- **Stored data**
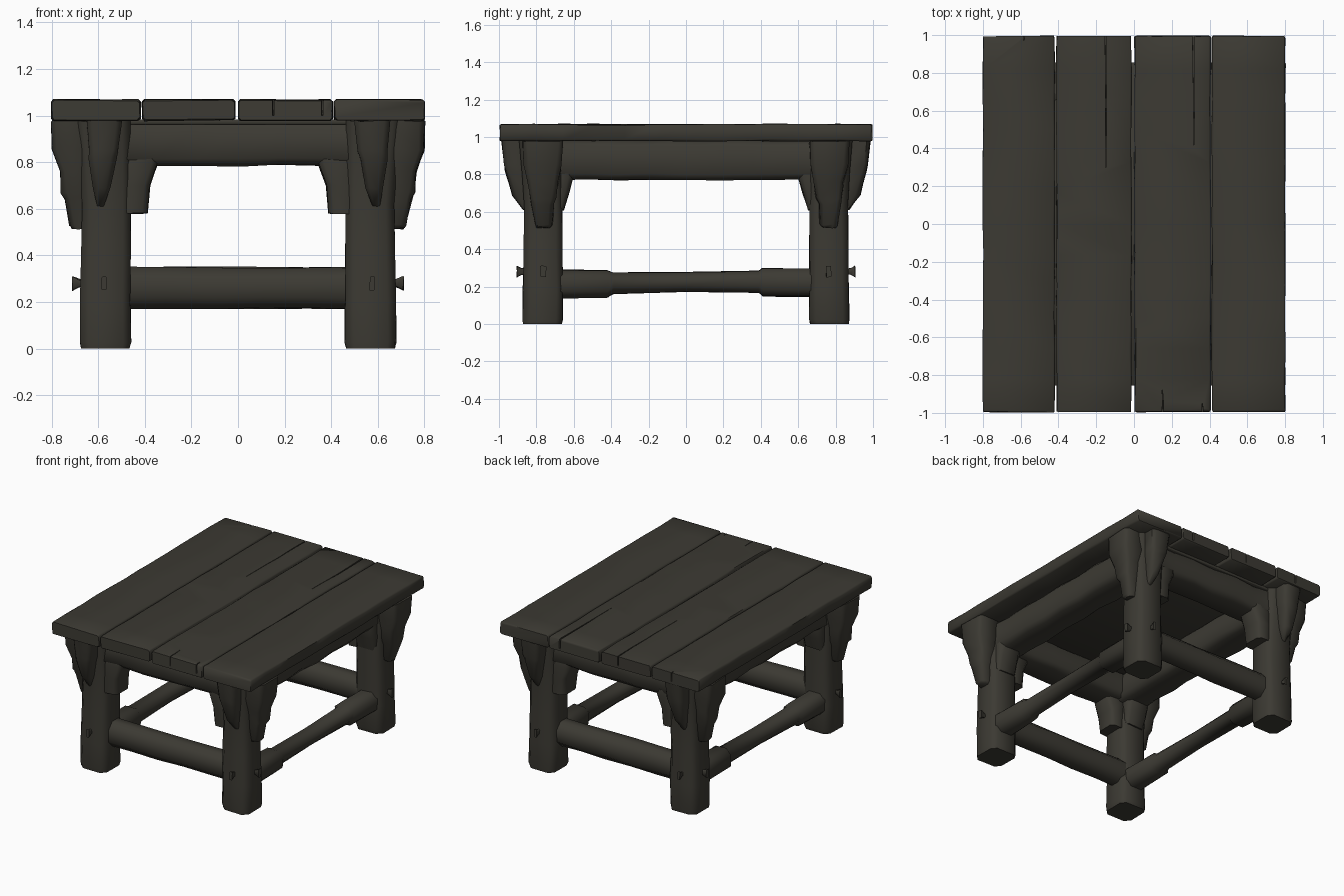
import bpy, bmesh, random

if "Cube" in bpy.data.objects:
    bpy.data.objects.remove(bpy.data.objects["Cube"])

random.seed(4)
wood = bpy.data.materials.new("dark weathered wood")
wood.diffuse_color = (0.045, 0.042, 0.033, 1)
wood.use_nodes = True
wood.node_tree.nodes["Principled BSDF"].inputs["Base Color"].default_value = wood.diffuse_color
AXES = {'x': lambda t, u, v: (t, u, v),
        'y': lambda t, u, v: (u, t, v),
        'z': lambda t, u, v: (u, v, t)}


def loft(name, axis, rings, ch=0.03, jit=0.005, sx=1, sy=1):
    """Hewn beam: chamfered rectangles (t, u0, u1, v0, v1) joined along an axis."""
    bm = bmesh.new()
    loops = []
    for t, u0, u1, v0, v1 in rings:
        c = min(ch, (u1 - u0) * 0.3, (v1 - v0) * 0.3)
        pts = [(u0 + c, v0), (u1 - c, v0), (u1, v0 + c), (u1, v1 - c),
               (u1 - c, v1), (u0 + c, v1), (u0, v1 - c), (u0, v0 + c)]
        loop = []
        for u, v in pts:
            r = [random.uniform(-jit, jit) for _ in range(3)]
            if axis == 'z' and t == 0:
                r[0] = 0
            x, y, z = AXES[axis](t + r[0], u + r[1], v + r[2])
            loop.append(bm.verts.new((x * sx, y * sy, z)))
        loops.append(loop)
    for a, b in zip(loops, loops[1:]):
        for k in range(8):
            bm.faces.new((a[k], a[(k + 1) % 8], b[(k + 1) % 8], b[k]))
    bm.faces.new(loops[0])
    bm.faces.new(loops[-1])
    bmesh.ops.recalc_face_normals(bm, faces=bm.faces)
    me = bpy.data.meshes.new(name)
    bm.to_mesh(me)
    bm.free()
    me.materials.append(wood)
    ob = bpy.data.objects.new(name, me)
    bpy.context.collection.objects.link(ob)
    return ob


def span(a, b, n):
    return [a + (b - a) * i / n for i in range(n + 1)]


def crack(plank, x, y_end, y_tip, w):
    """Cut a shallow tapering split into the end of a plank."""
    cut = loft("crack_cutter", 'y', [(y_end * 1.05, x - w, x + w, 1.0, 1.2),
               ((y_end + y_tip) / 2, x - w * .6 + .003, x + w * .6 + .003, 1.0, 1.2),
               (y_tip, x - .001, x + .001, 1.03, 1.2)], 0.001, 0)
    mod = plank.modifiers.new("crack", 'BOOLEAN')
    mod.operation, mod.solver, mod.object = 'DIFFERENCE', 'EXACT', cut
    bpy.context.view_layer.objects.active = plank
    bpy.ops.object.modifier_apply(modifier=mod.name)
    bpy.data.objects.remove(cut)


# Table top: four long planks with worn ends
planks = []
for i, (x0, x1) in enumerate([(-.80, -.420), (-.411, -.014), (.002, .405), (.413, .80)]):
    rings = [(-.995, x0 + .003, x1 - .003, .982, 1.064)]
    rings += [(t, x0, x1, .978, 1.068) for t in span(-.985, .985, 12)]
    rings += [(.995, x0 + .003, x1 - .003, .982, 1.064)]
    planks.append(loft("top_plank_%d" % (i + 1), 'y', rings, 0.009, 0.003))
crack(planks[0], -.585, 1, .97, .006)
crack(planks[1], -.15, 1, .30, .004)
crack(planks[2], .315, 1, .40, .006)
crack(planks[2], .15, -1, -.88, .004)
crack(planks[2], .36, -1, -.95, .005)

# Backing panel under the planks
loft("under_panel", 'x', [(-.6, -.855, .855, .962, .983), (.6, -.855, .855, .962, .983)], .003, 0)

# Aprons and stretchers, front/back and sides
for s, side in ((-1, "front"), (1, "back")):
    loft(side + "_apron", 'x', [(t, .62 + .01 * (i % 2), .858 - .015 * (i % 2), .785, .982)
         for i, t in enumerate(span(-.52, .52, 6))], .03, .005, 1, s)
    loft(side + "_stretcher", 'x', [(t, .67, .825, .172, .348) for t in span(-.52, .52, 5)],
         .045, .004, 1, s)
for s, side in ((-1, "left"), (1, "right")):
    loft(side + "_apron", 'y', [(t, .42 + .01 * (i % 2), .662 - .015 * (i % 2), .772, .982)
         for i, t in enumerate(span(-.72, .72, 8))], .03, .005, s, 1)
    loft(side + "_stretcher", 'y', [(t, .57 - w, .57 + w, z0, z1) for t, w, z0, z1 in
         [(-.72, .08, .138, .29), (-.42, .077, .142, .288), (-.39, .066, .162, .275),
          (0, .062, .17, .277), (.39, .066, .168, .283), (.41, .077, .15, .298),
          (.72, .08, .145, .295)]], .035, .004, s, 1)

# Four corners: leg, outer brackets, inner braces and pegs
for sx in (-1, 1):
    for sy in (-1, 1):
        tag = ("front" if sy < 0 else "back") + ("_left_" if sx < 0 else "_right_")
        m = dict(sx=sx, sy=sy)
        loft(tag + "leg", 'z', [(0, .465, .671, .665, .870), (.025, .46, .677, .66, .873),
             (.2, .46, .676, .66, .872), (.42, .462, .672, .661, .868),
             (.62, .462, .670, .661, .865), (.8, .462, .682, .661, .876),
             (.978, .462, .70, .661, .892)], .034, .003, **m)
        loft(tag + "side_bracket", 'z', [(.515, .62, .71, .725, .805), (.53, .62, .72, .715, .81),
             (.64, .62, .745, .71, .825), (.67, .62, .757, .695, .835),
             (.76, .62, .765, .685, .845), (.85, .62, .797, .668, .865),
             (.978, .62, .80, .66, .87)], .022, .005, **m)
        loft(tag + "end_bracket", 'z', [(.61, .575, .605, .82, .87), (.69, .545, .622, .82, .93),
             (.815, .522, .638, .82, .965), (.85, .512, .642, .82, .972),
             (.978, .50, .65, .82, .985)], .022, .004, **m)
        loft(tag + "cross_brace", 'z', [(.58, .388, .52, .685, .845), (.70, .378, .52, .68, .85),
             (.79, .345, .52, .68, .85), (.83, .345, .52, .70, .845)], .025, .003, **m)
        loft(tag + "long_brace", 'z', [(.61, .485, .64, .652, .72), (.70, .48, .65, .625, .72),
             (.78, .475, .65, .603, .72), (.83, .49, .65, .603, .72)], .025, .003, **m)
        # flared peg tips on both outer faces of the leg
        loft(tag + "side_peg", 'x', [(.63, .752, .774, .265, .297), (.68, .752, .774, .265, .297),
             (.71, .748, .778, .25, .31)], .004, .003, **m)
        loft(tag + "end_peg", 'y', [(.83, .567, .583, .265, .297), (.88, .567, .583, .265, .297),
             (.905, .564, .586, .25, .31)], .004, .003, **m)

# Smooth worn shading that keeps only the sharp ends
bpy.ops.object.select_all(action='SELECT')
bpy.context.view_layer.objects.active = planks[0]
bpy.ops.object.shade_smooth_by_angle(angle=1.0)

- **Task brief**
Tally how many lines of the listing above include the string "loops", and report that figure by itself.

- **Solution for this task**
5